Dataset =>
• • • •

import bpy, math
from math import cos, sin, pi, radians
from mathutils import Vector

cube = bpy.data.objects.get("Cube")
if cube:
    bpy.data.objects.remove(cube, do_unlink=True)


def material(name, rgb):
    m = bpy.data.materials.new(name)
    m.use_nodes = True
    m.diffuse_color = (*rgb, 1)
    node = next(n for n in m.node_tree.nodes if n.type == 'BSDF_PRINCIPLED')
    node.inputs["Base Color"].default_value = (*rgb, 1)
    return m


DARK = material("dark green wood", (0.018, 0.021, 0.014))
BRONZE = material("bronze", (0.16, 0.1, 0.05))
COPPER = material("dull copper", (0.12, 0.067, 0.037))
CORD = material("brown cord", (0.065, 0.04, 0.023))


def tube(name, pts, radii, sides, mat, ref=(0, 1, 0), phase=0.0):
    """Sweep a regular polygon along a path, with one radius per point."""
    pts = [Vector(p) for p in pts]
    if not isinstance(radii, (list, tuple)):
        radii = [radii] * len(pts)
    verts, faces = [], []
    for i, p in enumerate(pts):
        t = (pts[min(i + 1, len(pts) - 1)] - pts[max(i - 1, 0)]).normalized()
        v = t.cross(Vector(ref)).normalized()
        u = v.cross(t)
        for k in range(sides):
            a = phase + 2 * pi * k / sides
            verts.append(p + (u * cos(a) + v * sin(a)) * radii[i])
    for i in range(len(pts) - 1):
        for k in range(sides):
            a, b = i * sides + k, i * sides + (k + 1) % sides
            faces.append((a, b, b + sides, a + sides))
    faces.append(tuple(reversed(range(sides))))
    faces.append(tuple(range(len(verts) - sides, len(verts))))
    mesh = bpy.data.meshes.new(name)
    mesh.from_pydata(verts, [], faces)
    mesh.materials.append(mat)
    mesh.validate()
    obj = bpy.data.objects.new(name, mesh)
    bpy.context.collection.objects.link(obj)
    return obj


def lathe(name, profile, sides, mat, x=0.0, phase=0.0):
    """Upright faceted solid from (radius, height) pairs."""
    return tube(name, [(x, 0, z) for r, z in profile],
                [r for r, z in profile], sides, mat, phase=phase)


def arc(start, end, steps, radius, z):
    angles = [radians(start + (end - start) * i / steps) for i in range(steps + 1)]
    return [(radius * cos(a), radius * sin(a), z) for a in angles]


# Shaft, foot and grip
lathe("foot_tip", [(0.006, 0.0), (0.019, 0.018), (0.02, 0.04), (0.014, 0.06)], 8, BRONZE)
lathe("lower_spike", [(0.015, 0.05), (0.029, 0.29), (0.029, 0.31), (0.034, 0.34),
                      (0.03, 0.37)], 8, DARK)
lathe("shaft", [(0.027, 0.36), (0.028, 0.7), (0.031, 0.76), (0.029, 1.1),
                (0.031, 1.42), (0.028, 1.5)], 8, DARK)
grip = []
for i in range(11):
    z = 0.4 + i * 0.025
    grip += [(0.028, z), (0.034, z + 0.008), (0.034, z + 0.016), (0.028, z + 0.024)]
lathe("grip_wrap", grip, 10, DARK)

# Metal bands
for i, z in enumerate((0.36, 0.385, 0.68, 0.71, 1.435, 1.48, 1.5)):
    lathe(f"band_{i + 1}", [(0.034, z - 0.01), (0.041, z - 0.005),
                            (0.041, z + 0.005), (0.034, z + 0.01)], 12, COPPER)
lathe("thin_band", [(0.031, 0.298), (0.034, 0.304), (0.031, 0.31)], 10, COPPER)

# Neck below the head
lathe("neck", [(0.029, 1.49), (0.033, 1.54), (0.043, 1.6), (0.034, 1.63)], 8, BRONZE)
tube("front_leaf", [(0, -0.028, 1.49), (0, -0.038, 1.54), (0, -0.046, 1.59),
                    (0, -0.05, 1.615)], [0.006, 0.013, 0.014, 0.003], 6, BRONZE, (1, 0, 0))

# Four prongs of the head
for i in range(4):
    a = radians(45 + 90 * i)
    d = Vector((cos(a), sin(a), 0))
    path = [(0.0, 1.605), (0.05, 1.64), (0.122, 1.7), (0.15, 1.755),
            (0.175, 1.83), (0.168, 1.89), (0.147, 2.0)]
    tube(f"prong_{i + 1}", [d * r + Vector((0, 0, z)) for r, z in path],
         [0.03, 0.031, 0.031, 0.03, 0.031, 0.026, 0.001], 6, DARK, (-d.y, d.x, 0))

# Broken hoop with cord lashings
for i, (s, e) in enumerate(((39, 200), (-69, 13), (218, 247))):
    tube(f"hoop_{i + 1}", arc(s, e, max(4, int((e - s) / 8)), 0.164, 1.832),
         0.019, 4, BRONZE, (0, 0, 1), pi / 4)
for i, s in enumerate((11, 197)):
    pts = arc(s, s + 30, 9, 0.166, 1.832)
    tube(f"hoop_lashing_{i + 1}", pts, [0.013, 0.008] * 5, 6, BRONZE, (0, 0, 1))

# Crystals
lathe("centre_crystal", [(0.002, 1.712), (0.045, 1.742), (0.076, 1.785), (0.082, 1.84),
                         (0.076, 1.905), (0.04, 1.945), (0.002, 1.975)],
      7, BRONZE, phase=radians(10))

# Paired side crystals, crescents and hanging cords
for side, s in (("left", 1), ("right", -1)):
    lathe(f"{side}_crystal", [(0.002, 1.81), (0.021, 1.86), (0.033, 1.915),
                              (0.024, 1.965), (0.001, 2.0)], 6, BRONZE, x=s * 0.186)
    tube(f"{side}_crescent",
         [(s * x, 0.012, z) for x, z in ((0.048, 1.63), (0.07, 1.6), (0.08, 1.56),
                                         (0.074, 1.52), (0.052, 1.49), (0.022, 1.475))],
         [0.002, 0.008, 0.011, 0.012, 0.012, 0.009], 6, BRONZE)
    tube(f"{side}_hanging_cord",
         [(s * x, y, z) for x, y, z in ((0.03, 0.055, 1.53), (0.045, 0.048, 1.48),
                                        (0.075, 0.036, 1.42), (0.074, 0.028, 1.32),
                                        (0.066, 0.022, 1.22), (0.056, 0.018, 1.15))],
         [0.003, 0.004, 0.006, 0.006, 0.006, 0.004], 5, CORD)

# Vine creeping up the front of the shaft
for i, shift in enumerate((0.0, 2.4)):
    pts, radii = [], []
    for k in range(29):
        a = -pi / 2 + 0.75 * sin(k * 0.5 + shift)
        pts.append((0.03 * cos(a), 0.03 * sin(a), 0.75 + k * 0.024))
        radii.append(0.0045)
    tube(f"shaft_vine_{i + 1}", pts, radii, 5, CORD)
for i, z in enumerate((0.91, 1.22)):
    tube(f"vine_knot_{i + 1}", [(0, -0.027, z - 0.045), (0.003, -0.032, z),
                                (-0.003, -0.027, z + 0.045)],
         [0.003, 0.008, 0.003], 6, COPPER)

• • • •

What this task involves =>
Go through the entries and copy every line with "BRONZE".

Your solution =>
BRONZE = material("bronze", (0.16, 0.1, 0.05))
lathe("foot_tip", [(0.006, 0.0), (0.019, 0.018), (0.02, 0.04), (0.014, 0.06)], 8, BRONZE)
lathe("neck", [(0.029, 1.49), (0.033, 1.54), (0.043, 1.6), (0.034, 1.63)], 8, BRONZE)
                    (0, -0.05, 1.615)], [0.006, 0.013, 0.014, 0.003], 6, BRONZE, (1, 0, 0))
         0.019, 4, BRONZE, (0, 0, 1), pi / 4)
    tube(f"hoop_lashing_{i + 1}", pts, [0.013, 0.008] * 5, 6, BRONZE, (0, 0, 1))
      7, BRONZE, phase=radians(10))
                              (0.024, 1.965), (0.001, 2.0)], 6, BRONZE, x=s * 0.186)
         [0.002, 0.008, 0.011, 0.012, 0.012, 0.009], 6, BRONZE)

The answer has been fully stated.